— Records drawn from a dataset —
........

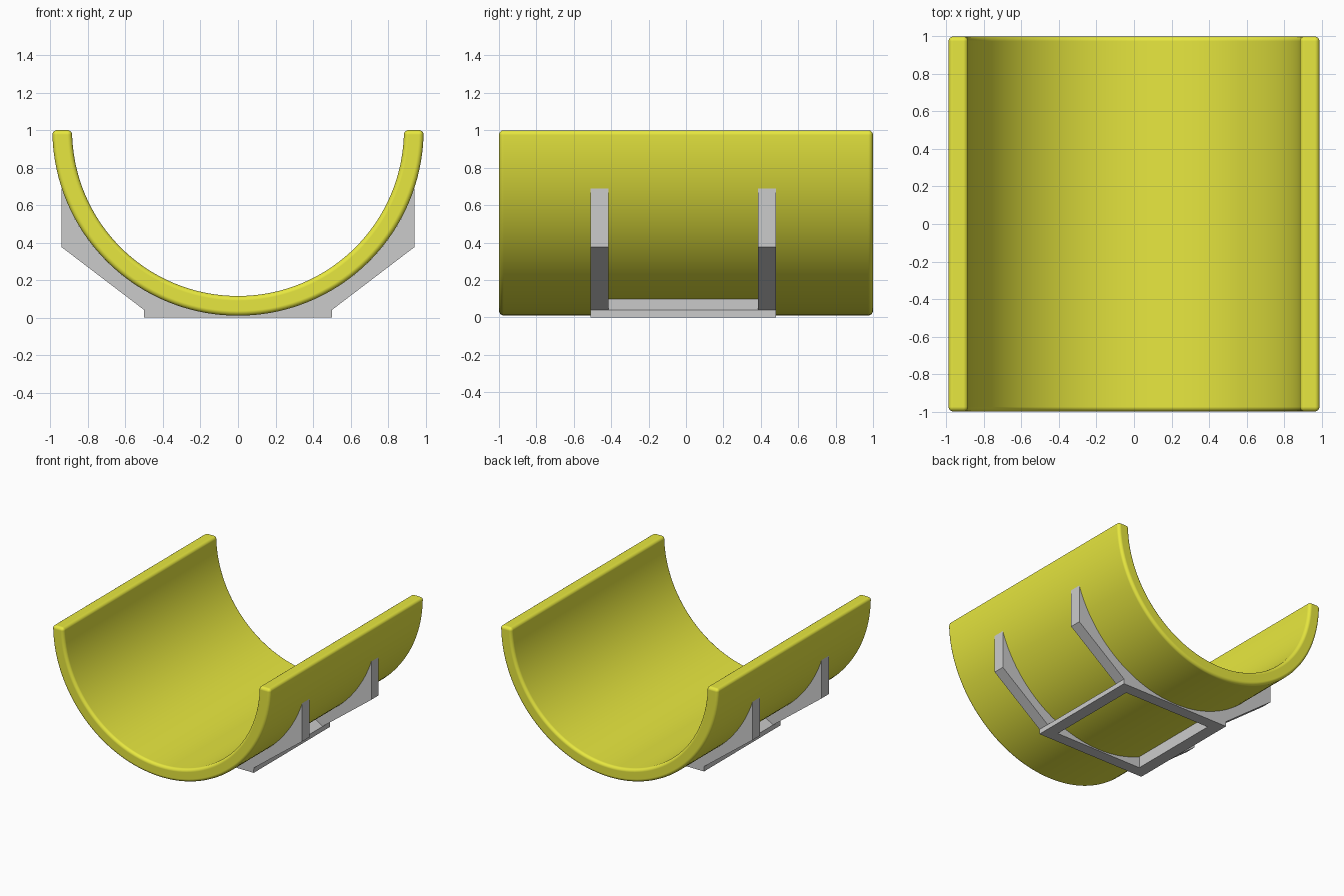
import bpy, bmesh
from math import sin, cos, pi, asin, sqrt

if "Cube" in bpy.data.objects:
    bpy.data.objects.remove(bpy.data.objects["Cube"])

R_OUT, R_IN, ZC = 0.99, 0.885, 1.0


def arc(radius, a0, a1, n):
    # points on the lower half circle, angle measured from straight down
    return [(radius * sin(a0 + (a1 - a0) * i / n),
             ZC - radius * cos(a0 + (a1 - a0) * i / n)) for i in range(n + 1)]


def strip_prism(name, lower, upper, y0, y1, mat=None):
    # closed solid made between two matching (x, z) curves, extruded along y
    bm = bmesh.new()
    rows = [[bm.verts.new((x, y, z)) for x, z in c]
            for y in (y0, y1) for c in (lower, upper)]
    lf, uf, lb, ub = rows
    n = len(lower)
    for a, b in ((lf, uf), (uf, ub), (ub, lb), (lb, lf)):
        for i in range(n - 1):
            bm.faces.new((a[i], a[i + 1], b[i + 1], b[i]))
    for i in (0, n - 1):
        bm.faces.new((lf[i], uf[i], ub[i], lb[i]))
    bmesh.ops.remove_doubles(bm, verts=bm.verts, dist=1e-5)
    bmesh.ops.recalc_face_normals(bm, faces=bm.faces)
    mesh = bpy.data.meshes.new(name)
    bm.to_mesh(mesh)
    bm.free()
    ob = bpy.data.objects.new(name, mesh)
    bpy.context.collection.objects.link(ob)
    if mat:
        mesh.materials.append(mat)
    return ob


yellow = bpy.data.materials.new("yellow")
yellow.diffuse_color = (0.8, 0.8, 0.05, 1)
yellow.use_nodes = True
yellow.node_tree.nodes["Principled BSDF"].inputs["Base Color"].default_value = yellow.diffuse_color

# Half-pipe trough with rounded rims
trough = strip_prism("trough", arc(R_OUT, -pi / 2, pi / 2, 72),
                     arc(R_IN, -pi / 2, pi / 2, 72), -1, 1, yellow)
for p in trough.data.polygons:
    p.use_smooth = True
bev = trough.modifiers.new("rounded_rim", 'BEVEL')
bev.width = 0.025
bev.segments = 4
bev.limit_method = 'ANGLE'
bev.angle_limit = 0.7
bev.use_clamp_overlap = False
bev.harden_normals = True

# Cradle ribs: curved top follows the trough, faceted underside
xe = 0.94


def underside(x):
    ax = abs(x)
    return 0.0 if ax <= 0.5 else 0.04 + (ax - 0.5) / (xe - 0.5) * 0.335


def trough_z(x):
    return ZC - sqrt(R_OUT ** 2 - x * x)


amax = asin(xe / R_OUT)
half_x = [R_OUT * sin(amax * i / 28) for i in range(1, 29)]
half_x = sorted([x for x in half_x if abs(x - 0.5) > 0.01] + [0.5, 0.5001])
xs = [-x for x in reversed(half_x)] + [0.0] + half_x
top = [(x, trough_z(x)) for x in xs]
bottom = [(x, underside(x)) for x in xs]
for name, y0, y1 in (("front_rib", -0.51, -0.415), ("back_rib", 0.385, 0.48)):
    strip_prism(name, bottom, top, y0, y1)

# Side bars joining the ribs into a square base frame
for name, s in (("left_base_bar", -1), ("right_base_bar", 1)):
    strip_prism(name, [(s * 0.4, 0), (s * 0.5, 0)],
                [(s * 0.4, 0.1), (s * 0.5, 0.04)], -0.415, 0.385)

........

— PROBLEM REQUIREMENTS —
Render the records above word for word and leave the pictures out.

— ANSWER SPACE —
import bpy, bmesh
from math import sin, cos, pi, asin, sqrt

if "Cube" in bpy.data.objects:
    bpy.data.objects.remove(bpy.data.objects["Cube"])

R_OUT, R_IN, ZC = 0.99, 0.885, 1.0


def arc(radius, a0, a1, n):
    # points on the lower half circle, angle measured from straight down
    return [(radius * sin(a0 + (a1 - a0) * i / n),
             ZC - radius * cos(a0 + (a1 - a0) * i / n)) for i in range(n + 1)]


def strip_prism(name, lower, upper, y0, y1, mat=None):
    # closed solid made between two matching (x, z) curves, extruded along y
    bm = bmesh.new()
    rows = [[bm.verts.new((x, y, z)) for x, z in c]
            for y in (y0, y1) for c in (lower, upper)]
    lf, uf, lb, ub = rows
    n = len(lower)
    for a, b in ((lf, uf), (uf, ub), (ub, lb), (lb, lf)):
        for i in range(n - 1):
            bm.faces.new((a[i], a[i + 1], b[i + 1], b[i]))
    for i in (0, n - 1):
        bm.faces.new((lf[i], uf[i], ub[i], lb[i]))
    bmesh.ops.remove_doubles(bm, verts=bm.verts, dist=1e-5)
    bmesh.ops.recalc_face_normals(bm, faces=bm.faces)
    mesh = bpy.data.meshes.new(name)
    bm.to_mesh(mesh)
    bm.free()
    ob = bpy.data.objects.new(name, mesh)
    bpy.context.collection.objects.link(ob)
    if mat:
        mesh.materials.append(mat)
    return ob


yellow = bpy.data.materials.new("yellow")
yellow.diffuse_color = (0.8, 0.8, 0.05, 1)
yellow.use_nodes = True
yellow.node_tree.nodes["Principled BSDF"].inputs["Base Color"].default_value = yellow.diffuse_color

# Half-pipe trough with rounded rims
trough = strip_prism("trough", arc(R_OUT, -pi / 2, pi / 2, 72),
                     arc(R_IN, -pi / 2, pi / 2, 72), -1, 1, yellow)
for p in trough.data.polygons:
    p.use_smooth = True
bev = trough.modifiers.new("rounded_rim", 'BEVEL')
bev.width = 0.025
bev.segments = 4
bev.limit_method = 'ANGLE'
bev.angle_limit = 0.7
bev.use_clamp_overlap = False
bev.harden_normals = True

# Cradle ribs: curved top follows the trough, faceted underside
xe = 0.94


def underside(x):
    ax = abs(x)
    return 0.0 if ax <= 0.5 else 0.04 + (ax - 0.5) / (xe - 0.5) * 0.335


def trough_z(x):
    return ZC - sqrt(R_OUT ** 2 - x * x)


amax = asin(xe / R_OUT)
half_x = [R_OUT * sin(amax * i / 28) for i in range(1, 29)]
half_x = sorted([x for x in half_x if abs(x - 0.5) > 0.01] + [0.5, 0.5001])
xs = [-x for x in reversed(half_x)] + [0.0] + half_x
top = [(x, trough_z(x)) for x in xs]
bottom = [(x, underside(x)) for x in xs]
for name, y0, y1 in (("front_rib", -0.51, -0.415), ("back_rib", 0.385, 0.48)):
    strip_prism(name, bottom, top, y0, y1)

# Side bars joining the ribs into a square base frame
for name, s in (("left_base_bar", -1), ("right_base_bar", 1)):
    strip_prism(name, [(s * 0.4, 0), (s * 0.5, 0)],
                [(s * 0.4, 0.1), (s * 0.5, 0.04)], -0.415, 0.385)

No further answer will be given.